“You are too young to live like this!”became my well-intentioned doctors’ refrain.“What a shame! We can get you back to work! You should be out living your life!”And so, they perpetuated the supposed narrative of health and death: illness is something which comes late in life, right before the end. They acted as if I was experiencing an inconvenience. As if I wasn’t living my life anyway. They didn’t understand that this experience had stripped and shed a light on me, making it simply impossible to carry on as before. There was no return to “normal.”
They often asked me about what I did before I became sick. As if that was me, and this a brief interlude of discomfort.In fact, most discussions in doctors’ offices are about pain or discomfort. These are important issues. Proust wrote, “Illness is the doctor to whom we pay most heed; to kindness, to knowledge, we make promise only; pain we obey.”
As my life came to be ruled by the sensation of pain, it became impossible to think about anything except the sensation of pain. But pain is only the partial story of the body, a symptom of an underlying problem, whether an injury or a systemic issue. Pain is the body calling out for your attention. I wanted to be healthy again, not simply living without pain. I wanted a medical practice that addresses the true health of the body.
I resisted starting Humira for this very reason. My doctor explained that the way to eliminate the pain and inflammation was to clamp down my overactive immune system. Doing this would prevent it from attacking my joints and my intestines, leaving me pain-free. But it didn’t take care of the underlying problem: my immune system is confused. Eliminating my immune system sounded like a bad—an incomplete—idea.
Most of my friends and family urged me to take what was offered. Even the people that I’d identified or had self-identified as radical or left-leaning were suspiciously unsuspicious of the biomedical industrial complex: that every other industrial complex demanded rigorous scrutiny, but in matters of health and the body, medicine was unmarked and depoliticized.
Here I was in the hospital, having my body completely compartmentalized— treated not as a living organism but as an alienated collection of symptoms. What I realized through these visits, and my increased aversion to biomedical intervention (even while it was keeping me alive) was a resistance to a cyborgian present. I was in a futuristic nightmare, watching my body change and having no control over it; getting post-industrial noise MRIs; having a blood transfusion and feeling two pints of someone else’s cold blood course through my veins; getting a colonoscopy, where I was knocked out and a fiberoptic camera was stuck up my ass and through my intestines. I asked for a copy of the video, a request they did not take seriously, nor find humorous.

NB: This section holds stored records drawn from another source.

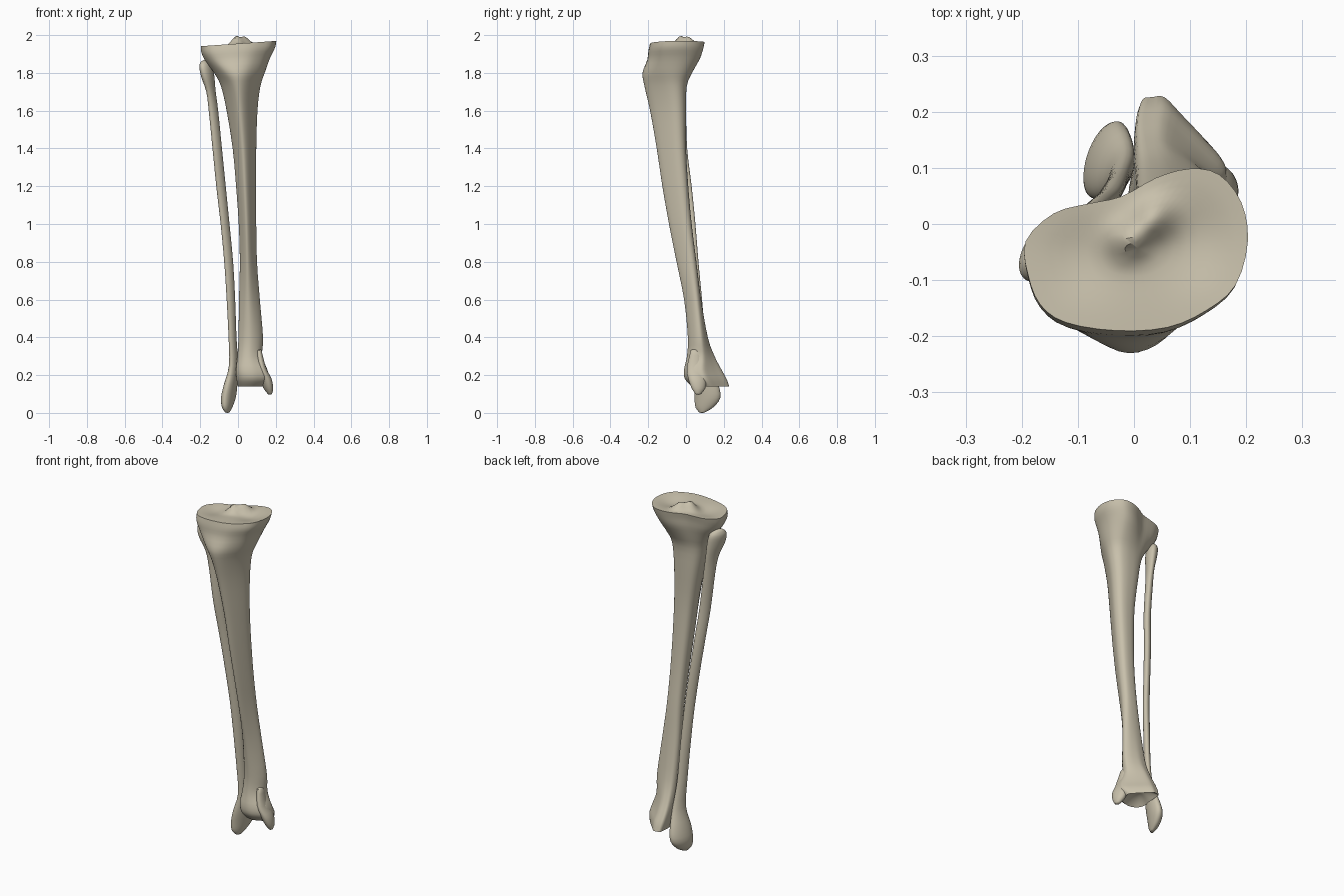
import bpy
import bmesh
import math
from mathutils import Vector

if "Cube" in bpy.data.objects:
    bpy.data.objects.remove(bpy.data.objects["Cube"], do_unlink=True)

bone = bpy.data.materials.new("pale bone")
bone.use_nodes = True
colour = (0.58, 0.53, 0.41, 1)
bone.diffuse_color = colour
bone.node_tree.nodes["Principled BSDF"].inputs["Base Color"].default_value = colour

# Cross-sections, normalised to a unit box, counter-clockwise from +x
ANKLE = [(1, -.2), (.95, .05), (.6, .35), (.15, .7), (-.25, 1), (-.55, 1), (-.8, .95), (-.88, .6),
         (-.9, .1), (-1, -.4), (-.85, -.75), (-.5, -.95), (0, -1), (.45, -.9), (.8, -.75), (.97, -.5)]
SHAFT = [(1, .35), (.97, .65), (.75, .88), (.4, .98), (0, 1), (-.4, .97), (-.75, .85), (-.96, .6),
         (-1, .3), (-.9, -.05), (-.7, -.42), (-.42, -.82), (-.12, -1), (.2, -.85), (.55, -.45), (.85, 0)]
KNEE = [(1, .1), (.94, .58), (.74, .92), (.48, .99), (.18, .88), (-.13, .65), (-.43, .56), (-.74, .44),
        (-.99, .1), (-.97, -.31), (-.86, -.68), (-.63, -.9), (-.18, -1), (.28, -.96), (.63, -.75), (.89, -.44)]


def leaf(skew):
    """Slanted oval section."""
    angles = [math.tau * i / 16 for i in range(16)]
    return [(math.cos(a), math.sin(a + skew)) for a in angles]


def blend(shapes, s):
    """Mix neighbouring cross-sections."""
    i = min(int(s), len(shapes) - 2) if len(shapes) > 1 else 0
    a, b = shapes[i], shapes[min(i + 1, len(shapes) - 1)]
    return [Vector(p).lerp(Vector(q), s - i) for p, q in zip(a, b)]


def smooth_path(points, closed, steps=3):
    """Catmull-Rom curve through the points."""
    n = len(points)
    pick = (lambda i: points[i % n]) if closed else (lambda i: points[max(0, min(n - 1, i))])
    result = []
    for i in range(n if closed else n - 1):
        a, b, c, d = (pick(i + k) for k in (-1, 0, 1, 2))
        for k in range(steps):
            t = k / steps
            result.append(b + (c - a) * (t / 2) + (a * 2 - b * 5 + c * 4 - d) * (t * t / 2)
                          + (b * 3 - a - c * 3 + d) * (t ** 3 / 2))
    if not closed:
        result.append(points[-1])
    return result


def bridge(bm, upper, lower):
    n = len(upper)
    for i in range(n):
        j = (i + 1) % n
        bm.faces.new((upper[i], upper[j], lower[j], lower[i]))


def cap(bm, ring, relief, steps=9):
    """Close a ring with shrinking loops raised by a relief function."""
    centre = sum((v.co for v in ring), Vector()) / len(ring)
    rim = [v.co.copy() for v in ring]
    last = ring
    for k in range(steps - 1, 0, -1):
        t = k / steps
        loop = []
        for p in rim:
            q = centre.lerp(p, t)
            q.z += relief(q.x, q.y, t)
            loop.append(bm.verts.new(q))
        bridge(bm, last, loop)
        last = loop
    centre.z += relief(centre.x, centre.y, 0)
    tip = bm.verts.new(centre)
    for i, v in enumerate(last):
        bm.faces.new((v, last[(i + 1) % len(last)], tip))


def loft(name, rows, shapes, top, bottom, tilt=0):
    """Rows hold height, left, right, front, back and section number."""
    rings = []
    for z, x0, x1, y0, y1, s in rows:
        ring = []
        for p in blend(shapes, s):
            x = (x0 + x1) / 2 + p.x * (x1 - x0) / 2
            y = (y0 + y1) / 2 + p.y * (y1 - y0) / 2
            ring.append(Vector((x, y, z + tilt * x * max(0, s - 1))))
        rings.append(smooth_path(ring, True))
    columns = [smooth_path(list(c), False) for c in zip(*rings)]
    bm = bmesh.new()
    loops = [[bm.verts.new(p) for p in ring] for ring in zip(*columns)]
    for a, b in zip(loops, loops[1:]):
        bridge(bm, a, b)
    cap(bm, loops[0], top)
    cap(bm, loops[-1], bottom)
    bmesh.ops.recalc_face_normals(bm, faces=bm.faces)
    mesh = bpy.data.meshes.new(name)
    bm.to_mesh(mesh)
    bm.free()
    mesh.materials.append(bone)
    obj = bpy.data.objects.new(name, mesh)
    bpy.context.collection.objects.link(obj)
    bpy.ops.object.select_all(action='DESELECT')
    obj.select_set(True)
    bpy.context.view_layer.objects.active = obj
    bpy.ops.object.shade_smooth_by_angle(angle=math.radians(38))
    return obj


def bump(x, y, cx, cy, radius):
    return math.exp(-((x - cx) ** 2 + (y - cy) ** 2) / radius ** 2)


def plateau(x, y, t):
    """Two shallow joint dishes with a pair of ridged peaks between."""
    peaks = .042 * bump(x, y, -.01, -.03, .032) + .04 * bump(x, y, .035, .01, .035)
    dishes = .014 * bump(x, y, -.1, -.06, .07) + .02 * bump(x, y, .12, -.03, .08)
    return (peaks - dishes) * (1 - t ** 4)


def dome(height):
    return lambda x, y, t: height * (1 - t * t)


# Shin bone with the knee plateau and ankle end
loft("shin_bone", [
    (1.955, -.195, .203, -.19, .1, 2),
    (1.92, -.192, .196, -.198, .092, 2),
    (1.87, -.17, .17, -.205, .075, 1.85),
    (1.8, -.125, .142, -.23, .035, 1.4),
    (1.73, -.09, .118, -.22, .005, 1.1),
    (1.6, -.06, .102, -.19, 0, 1),
    (1.4, -.028, .096, -.155, 0, 1),
    (1.2, -.01, .095, -.125, .012, 1),
    (1, .004, .096, -.09, .03, 1),
    (.8, .01, .1, -.05, .055, 1),
    (.6, .005, .115, -.01, .08, .9),
    (.4, 0, .132, .01, .115, .6),
    (.3, -.005, .128, .005, .15, .3),
    (.23, -.01, .155, -.01, .185, 0),
    (.18, -.008, .165, -.006, .212, 0),
    (.14, 0, .145, .03, .226, 0),
], [ANKLE, SHAFT, KNEE], plateau, dome(.04), tilt=.07)

# Pointed inner ankle knob
loft("inner_ankle", [
    (.33, .09, .125, .025, .085, 0),
    (.24, .098, .148, .005, .1, 0),
    (.18, .115, .178, .012, .108, 0),
    (.13, .135, .186, .03, .102, 0),
    (.1, .158, .18, .05, .08, 0),
], [leaf(-.2)], dome(.01), dome(-.004))

# Slender outer bone running down to the outer ankle
loft("outer_bone", [
    (1.86, -.195, -.152, -.08, -.025, 0),
    (1.835, -.205, -.135, -.1, -.005, 0),
    (1.78, -.195, -.125, -.1, 0, 0),
    (1.7, -.168, -.118, -.075, 0, 0),
    (1.6, -.155, -.105, -.06, 0, 0),
    (1.4, -.135, -.085, -.048, .006, 0),
    (1.2, -.115, -.065, -.02, .03, 0),
    (1, -.092, -.045, 0, .05, 0),
    (.8, -.073, -.026, .02, .066, 0),
    (.6, -.06, -.015, .035, .085, 0),
    (.4, -.05, -.008, .05, .103, 0),
    (.25, -.048, .002, .058, .135, 0),
    (.15, -.075, -.003, .045, .172, 0),
    (.08, -.09, -.012, .045, .182, 0),
    (.03, -.085, -.03, .05, .145, 0),
    (.003, -.068, -.045, .07, .1, 0),
], [leaf(.45)], dome(.008), dome(-.003))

I am not a neo-Luddite. I am wholly indebted to modern science and technology for keeping me alive and in little pain. I believe in the specificity of cases. Sometimes biomedical treatment is inevitable and sometimes it is not, but I find expressions of the body purity problematic. Our bodies are not discrete entities. They constantly interface with organisms and substances in our environment. Body modification and augmentation is an age-old human practice. We have always been cyborgs.
Intellectually, I embrace the idea of being a cyborg, but in the midst of my health crisis I became opposed to this new identification. Faced with feeling less and less human, I clung to a particular idea of humanity denied through current medical practices. My symptoms also made me feel human, in a particularly disagreeable way.